Some of these friendships do happily move past the “specialized” stage. This can really be a good field for local missionary work in a sense. But I think they also have a value in them as specialized friendships. We really do care about the people, even when we don’t have that wonderful biblical friendship for which we aim. Selfish Friendship: Holmes says, “Out of the three friendship substitutes, this is the most sinister.” Well, I agree that we should never look at a relationship we have formed for our own selfish gain as a friendship, but that sentence was what made me push back the most. I guess he’s saying that it is sinister to substitute any of these friendships for biblical ones. But the selfish friendship is just plain bad. I don’t think the other two categories were sinister forms of friendships to have alongside of biblical friendships in our pilgrimage between this age and the age to come. Sure, I want to have rich biblical friendships, and I agree with the author that I shouldn’t settle for cyber friends and specialized friendships as a substitute for my need for biblical friendships. I would look at them under the umbrella of that goal, since I am a Christian in all of them. I don't think that all cyber friendships and specialized friendships are superficial. And when we do find that we have an imbalance with superficial friendships in our lives, I believe that makes us long for enriching, biblical friendships.  Holmes does acknowledge the goodness and function for some of these relationships when he warns in closing, “Technology, social media, and common interests are helpful contexts and tools to help facilitate friendship, but friendship itself is always more than these” (41). Because, yes, a Christian’s expectation for friendship should differ from an unbeliever’s. Here are two ways the author closes his chapter regarding how the gospel applies to our friendships: “you are brought into friendship by Jesus Christ in order to:
  1. pursue the lost for friendship ideally leading to Christ,
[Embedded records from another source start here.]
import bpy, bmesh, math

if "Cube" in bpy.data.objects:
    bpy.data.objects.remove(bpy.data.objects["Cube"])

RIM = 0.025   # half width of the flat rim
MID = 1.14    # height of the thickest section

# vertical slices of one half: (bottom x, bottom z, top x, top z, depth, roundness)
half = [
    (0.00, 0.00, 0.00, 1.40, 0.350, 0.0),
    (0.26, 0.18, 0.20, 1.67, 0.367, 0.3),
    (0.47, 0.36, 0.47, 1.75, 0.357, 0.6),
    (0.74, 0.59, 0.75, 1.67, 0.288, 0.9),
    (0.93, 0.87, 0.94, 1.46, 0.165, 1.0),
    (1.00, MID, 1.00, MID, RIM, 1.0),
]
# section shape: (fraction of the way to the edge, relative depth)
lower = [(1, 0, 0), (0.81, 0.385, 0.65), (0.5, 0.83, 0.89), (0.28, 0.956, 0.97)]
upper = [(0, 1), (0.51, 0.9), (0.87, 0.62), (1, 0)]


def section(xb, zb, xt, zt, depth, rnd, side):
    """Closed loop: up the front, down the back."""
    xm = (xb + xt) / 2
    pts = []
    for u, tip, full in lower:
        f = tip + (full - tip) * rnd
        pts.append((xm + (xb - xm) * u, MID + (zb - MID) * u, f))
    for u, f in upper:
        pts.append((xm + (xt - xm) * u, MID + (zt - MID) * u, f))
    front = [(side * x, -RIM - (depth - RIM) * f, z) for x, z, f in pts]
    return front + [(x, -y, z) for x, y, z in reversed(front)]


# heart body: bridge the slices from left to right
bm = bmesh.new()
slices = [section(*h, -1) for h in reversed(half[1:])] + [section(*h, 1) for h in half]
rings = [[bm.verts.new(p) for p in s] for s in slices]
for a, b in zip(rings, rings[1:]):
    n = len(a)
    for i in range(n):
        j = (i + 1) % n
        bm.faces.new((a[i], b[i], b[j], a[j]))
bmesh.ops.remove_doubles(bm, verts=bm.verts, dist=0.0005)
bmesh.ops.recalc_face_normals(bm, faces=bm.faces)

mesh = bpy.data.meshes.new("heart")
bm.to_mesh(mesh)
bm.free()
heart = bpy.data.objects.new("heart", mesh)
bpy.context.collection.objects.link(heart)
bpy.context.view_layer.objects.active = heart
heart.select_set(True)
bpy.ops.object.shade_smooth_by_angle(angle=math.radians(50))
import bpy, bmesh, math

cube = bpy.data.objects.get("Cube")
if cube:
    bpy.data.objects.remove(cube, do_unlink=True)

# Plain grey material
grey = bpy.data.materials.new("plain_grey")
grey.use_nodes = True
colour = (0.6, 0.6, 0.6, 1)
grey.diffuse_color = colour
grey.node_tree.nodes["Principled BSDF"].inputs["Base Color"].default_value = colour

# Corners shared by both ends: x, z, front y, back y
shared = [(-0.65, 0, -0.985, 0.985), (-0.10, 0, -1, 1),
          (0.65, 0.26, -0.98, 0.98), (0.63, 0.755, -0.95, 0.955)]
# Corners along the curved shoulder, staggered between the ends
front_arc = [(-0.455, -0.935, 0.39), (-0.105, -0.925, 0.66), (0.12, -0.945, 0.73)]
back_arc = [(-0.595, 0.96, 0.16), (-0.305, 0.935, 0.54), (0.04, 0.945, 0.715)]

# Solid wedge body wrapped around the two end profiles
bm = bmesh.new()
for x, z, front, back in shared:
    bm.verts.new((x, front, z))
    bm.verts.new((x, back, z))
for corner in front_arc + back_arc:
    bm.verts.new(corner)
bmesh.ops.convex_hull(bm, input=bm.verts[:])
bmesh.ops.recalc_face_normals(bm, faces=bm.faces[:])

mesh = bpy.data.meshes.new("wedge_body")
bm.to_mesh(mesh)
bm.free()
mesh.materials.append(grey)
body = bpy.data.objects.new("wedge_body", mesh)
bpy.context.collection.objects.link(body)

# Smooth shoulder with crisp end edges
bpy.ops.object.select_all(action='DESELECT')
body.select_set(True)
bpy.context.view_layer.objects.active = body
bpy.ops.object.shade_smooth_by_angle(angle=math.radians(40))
  2. pursue fellow believers for friendship grounded in Christ” (42)
I’m looking forward to the next chapter on the marks of biblical friendship.